I’ve seen alot in the startup game. I’ve seen the good, bad, crazy, and over the top styles of many Silicon Valley companies. I have lots of thoughts about the role of the founders and their impact for setting the tone when it comes to organizing people around one common goal. In Ben Horowitz's book he talks about programming culture. I believe that an early win for building great culture is transparency.
Transparency for each company is different. If you’re Buffer the culture is set around transparency as key to building a successful company. If you’re Apple it’s not so transparent. At Formation we get fairly uncomfortable, but don’t take it as far as Buffer.
The first assumption about transparency I make at FDS is that everyone is an adult. We expect that people can handle good news and bad. The team needs to have the ability to ask uncomfortable questions - however I expect them to be able to handle answers that may not be “scrubbed”. We tend to give people the straight dope and expect them to do the same.
The second assumption about transparency that we make as a team is accountability.
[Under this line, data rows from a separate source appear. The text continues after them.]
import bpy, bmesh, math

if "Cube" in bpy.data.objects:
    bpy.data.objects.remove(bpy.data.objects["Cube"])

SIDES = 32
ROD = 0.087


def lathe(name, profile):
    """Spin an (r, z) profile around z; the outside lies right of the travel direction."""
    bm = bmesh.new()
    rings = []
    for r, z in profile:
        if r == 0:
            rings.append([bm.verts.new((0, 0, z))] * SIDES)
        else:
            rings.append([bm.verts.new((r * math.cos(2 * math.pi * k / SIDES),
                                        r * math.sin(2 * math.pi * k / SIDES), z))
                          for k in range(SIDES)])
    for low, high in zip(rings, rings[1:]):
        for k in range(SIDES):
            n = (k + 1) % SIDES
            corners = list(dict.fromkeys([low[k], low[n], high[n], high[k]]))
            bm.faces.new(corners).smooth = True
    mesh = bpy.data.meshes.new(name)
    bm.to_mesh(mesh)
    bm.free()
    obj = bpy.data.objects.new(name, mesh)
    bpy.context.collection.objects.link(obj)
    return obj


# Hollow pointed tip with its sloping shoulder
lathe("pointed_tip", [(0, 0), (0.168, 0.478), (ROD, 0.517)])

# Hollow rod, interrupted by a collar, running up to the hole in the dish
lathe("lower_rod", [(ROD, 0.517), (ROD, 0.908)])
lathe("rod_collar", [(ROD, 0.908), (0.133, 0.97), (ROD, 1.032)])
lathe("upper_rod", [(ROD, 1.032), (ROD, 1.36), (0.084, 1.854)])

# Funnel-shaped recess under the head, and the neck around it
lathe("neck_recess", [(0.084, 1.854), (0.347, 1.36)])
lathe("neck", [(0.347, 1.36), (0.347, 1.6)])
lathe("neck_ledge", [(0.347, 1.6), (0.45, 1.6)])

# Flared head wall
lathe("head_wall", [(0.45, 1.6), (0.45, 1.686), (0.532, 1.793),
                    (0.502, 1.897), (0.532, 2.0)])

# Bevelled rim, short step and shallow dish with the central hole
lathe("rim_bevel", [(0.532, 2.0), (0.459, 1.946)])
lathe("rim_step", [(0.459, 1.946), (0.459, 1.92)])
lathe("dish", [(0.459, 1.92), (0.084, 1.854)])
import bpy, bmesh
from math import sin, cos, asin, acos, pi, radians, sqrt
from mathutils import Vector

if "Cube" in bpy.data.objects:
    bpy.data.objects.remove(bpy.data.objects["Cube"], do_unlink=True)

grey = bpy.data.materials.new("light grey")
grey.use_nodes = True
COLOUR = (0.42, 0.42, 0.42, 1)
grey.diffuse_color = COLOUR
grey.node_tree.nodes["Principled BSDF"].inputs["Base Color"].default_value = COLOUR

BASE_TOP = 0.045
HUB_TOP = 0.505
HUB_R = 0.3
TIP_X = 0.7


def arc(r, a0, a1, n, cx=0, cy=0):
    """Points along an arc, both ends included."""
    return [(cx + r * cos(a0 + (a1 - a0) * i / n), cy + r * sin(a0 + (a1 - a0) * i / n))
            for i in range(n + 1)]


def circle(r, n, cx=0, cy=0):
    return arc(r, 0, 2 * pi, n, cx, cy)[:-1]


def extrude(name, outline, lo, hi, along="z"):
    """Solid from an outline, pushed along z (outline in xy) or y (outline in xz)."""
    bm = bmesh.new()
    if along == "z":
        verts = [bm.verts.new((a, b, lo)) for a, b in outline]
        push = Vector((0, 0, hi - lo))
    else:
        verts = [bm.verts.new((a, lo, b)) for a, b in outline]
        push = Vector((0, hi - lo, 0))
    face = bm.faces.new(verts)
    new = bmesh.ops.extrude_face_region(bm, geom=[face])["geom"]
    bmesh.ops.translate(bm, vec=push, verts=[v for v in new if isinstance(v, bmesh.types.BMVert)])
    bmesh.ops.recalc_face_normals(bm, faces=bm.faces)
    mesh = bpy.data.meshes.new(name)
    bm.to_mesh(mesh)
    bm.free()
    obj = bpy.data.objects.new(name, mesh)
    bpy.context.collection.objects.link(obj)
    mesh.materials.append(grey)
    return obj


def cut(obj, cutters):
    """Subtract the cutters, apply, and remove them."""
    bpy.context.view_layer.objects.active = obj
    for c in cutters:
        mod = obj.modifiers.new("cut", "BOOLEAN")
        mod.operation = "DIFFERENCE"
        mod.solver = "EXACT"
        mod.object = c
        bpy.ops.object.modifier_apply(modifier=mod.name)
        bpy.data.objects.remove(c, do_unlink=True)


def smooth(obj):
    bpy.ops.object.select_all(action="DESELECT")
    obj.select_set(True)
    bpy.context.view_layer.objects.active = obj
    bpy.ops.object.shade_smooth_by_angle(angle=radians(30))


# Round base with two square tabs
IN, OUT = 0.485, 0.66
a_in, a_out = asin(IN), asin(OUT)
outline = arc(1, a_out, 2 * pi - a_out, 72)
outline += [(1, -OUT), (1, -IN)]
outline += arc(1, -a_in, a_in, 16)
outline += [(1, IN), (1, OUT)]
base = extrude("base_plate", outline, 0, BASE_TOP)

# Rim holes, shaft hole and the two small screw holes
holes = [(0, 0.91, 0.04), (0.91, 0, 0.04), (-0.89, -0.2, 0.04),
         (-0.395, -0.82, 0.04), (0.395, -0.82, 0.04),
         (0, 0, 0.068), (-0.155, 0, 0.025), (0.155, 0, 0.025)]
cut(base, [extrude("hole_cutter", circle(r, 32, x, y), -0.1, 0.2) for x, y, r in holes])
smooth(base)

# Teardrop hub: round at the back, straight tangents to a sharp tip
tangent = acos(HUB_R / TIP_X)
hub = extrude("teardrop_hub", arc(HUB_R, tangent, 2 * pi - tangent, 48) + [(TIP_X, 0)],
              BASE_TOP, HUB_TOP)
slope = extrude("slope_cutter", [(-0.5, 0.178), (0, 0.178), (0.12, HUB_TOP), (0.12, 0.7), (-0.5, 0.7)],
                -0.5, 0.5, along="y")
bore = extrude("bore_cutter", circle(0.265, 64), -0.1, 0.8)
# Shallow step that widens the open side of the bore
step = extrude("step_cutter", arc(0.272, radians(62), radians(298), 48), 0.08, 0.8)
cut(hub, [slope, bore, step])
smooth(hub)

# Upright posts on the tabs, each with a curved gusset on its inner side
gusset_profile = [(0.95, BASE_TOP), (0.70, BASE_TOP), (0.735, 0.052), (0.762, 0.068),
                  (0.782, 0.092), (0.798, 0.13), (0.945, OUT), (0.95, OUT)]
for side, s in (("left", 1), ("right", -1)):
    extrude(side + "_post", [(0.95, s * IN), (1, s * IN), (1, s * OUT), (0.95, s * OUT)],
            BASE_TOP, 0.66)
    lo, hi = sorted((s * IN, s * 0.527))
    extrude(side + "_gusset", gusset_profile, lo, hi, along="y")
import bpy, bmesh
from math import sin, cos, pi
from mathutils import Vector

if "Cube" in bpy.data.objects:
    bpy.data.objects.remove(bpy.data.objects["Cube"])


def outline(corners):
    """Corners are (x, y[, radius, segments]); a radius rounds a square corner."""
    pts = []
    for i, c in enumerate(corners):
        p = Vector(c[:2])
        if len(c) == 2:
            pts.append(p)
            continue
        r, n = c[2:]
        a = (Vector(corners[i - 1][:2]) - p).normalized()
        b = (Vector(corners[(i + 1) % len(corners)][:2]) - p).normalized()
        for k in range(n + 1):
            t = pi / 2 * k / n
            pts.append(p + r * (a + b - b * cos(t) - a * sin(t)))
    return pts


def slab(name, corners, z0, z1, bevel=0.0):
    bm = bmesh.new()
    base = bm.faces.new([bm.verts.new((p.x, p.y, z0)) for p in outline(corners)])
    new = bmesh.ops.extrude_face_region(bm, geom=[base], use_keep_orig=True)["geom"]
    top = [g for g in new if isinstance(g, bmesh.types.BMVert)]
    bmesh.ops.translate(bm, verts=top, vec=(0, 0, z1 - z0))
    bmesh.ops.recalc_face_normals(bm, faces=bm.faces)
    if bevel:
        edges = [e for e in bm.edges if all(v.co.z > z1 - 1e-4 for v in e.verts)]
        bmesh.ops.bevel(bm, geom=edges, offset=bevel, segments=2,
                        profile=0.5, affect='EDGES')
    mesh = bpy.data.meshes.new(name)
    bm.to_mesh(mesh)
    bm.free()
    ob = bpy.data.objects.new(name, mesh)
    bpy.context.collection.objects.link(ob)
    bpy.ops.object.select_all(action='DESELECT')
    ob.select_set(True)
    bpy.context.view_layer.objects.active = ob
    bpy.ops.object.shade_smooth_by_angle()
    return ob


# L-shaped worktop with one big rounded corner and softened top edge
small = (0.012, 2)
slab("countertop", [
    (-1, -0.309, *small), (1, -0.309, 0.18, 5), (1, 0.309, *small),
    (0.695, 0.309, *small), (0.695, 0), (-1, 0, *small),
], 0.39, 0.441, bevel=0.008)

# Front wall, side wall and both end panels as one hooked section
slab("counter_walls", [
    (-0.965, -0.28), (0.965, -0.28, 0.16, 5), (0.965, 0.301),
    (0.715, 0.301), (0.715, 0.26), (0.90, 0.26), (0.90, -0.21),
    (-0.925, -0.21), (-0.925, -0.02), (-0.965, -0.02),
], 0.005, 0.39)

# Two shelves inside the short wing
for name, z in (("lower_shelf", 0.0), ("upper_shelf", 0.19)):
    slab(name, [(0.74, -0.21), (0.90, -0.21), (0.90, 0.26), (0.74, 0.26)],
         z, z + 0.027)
Every day we do a standup as a team and talk about what we’re working on and what we need help with. Each member of the team reports progress of what they did the day prior and what they expect to get done that day. This is one area of accountability that gives everyone a sense of where we are as a team.
The third assumption that I make about transparency is we expect people to be honest with themselves. It’s not always easy to look yourself in the mirror and admit that you’re stuck. At FDS the culture is about helping teammates when they are stuck or need help. We think that always being the smartest person in the room on everything probably means you’re not.
There are many ways people and companies can be transparent and at times it’s uncomfortable, but standing up and celebrating success and failure is part of FDS.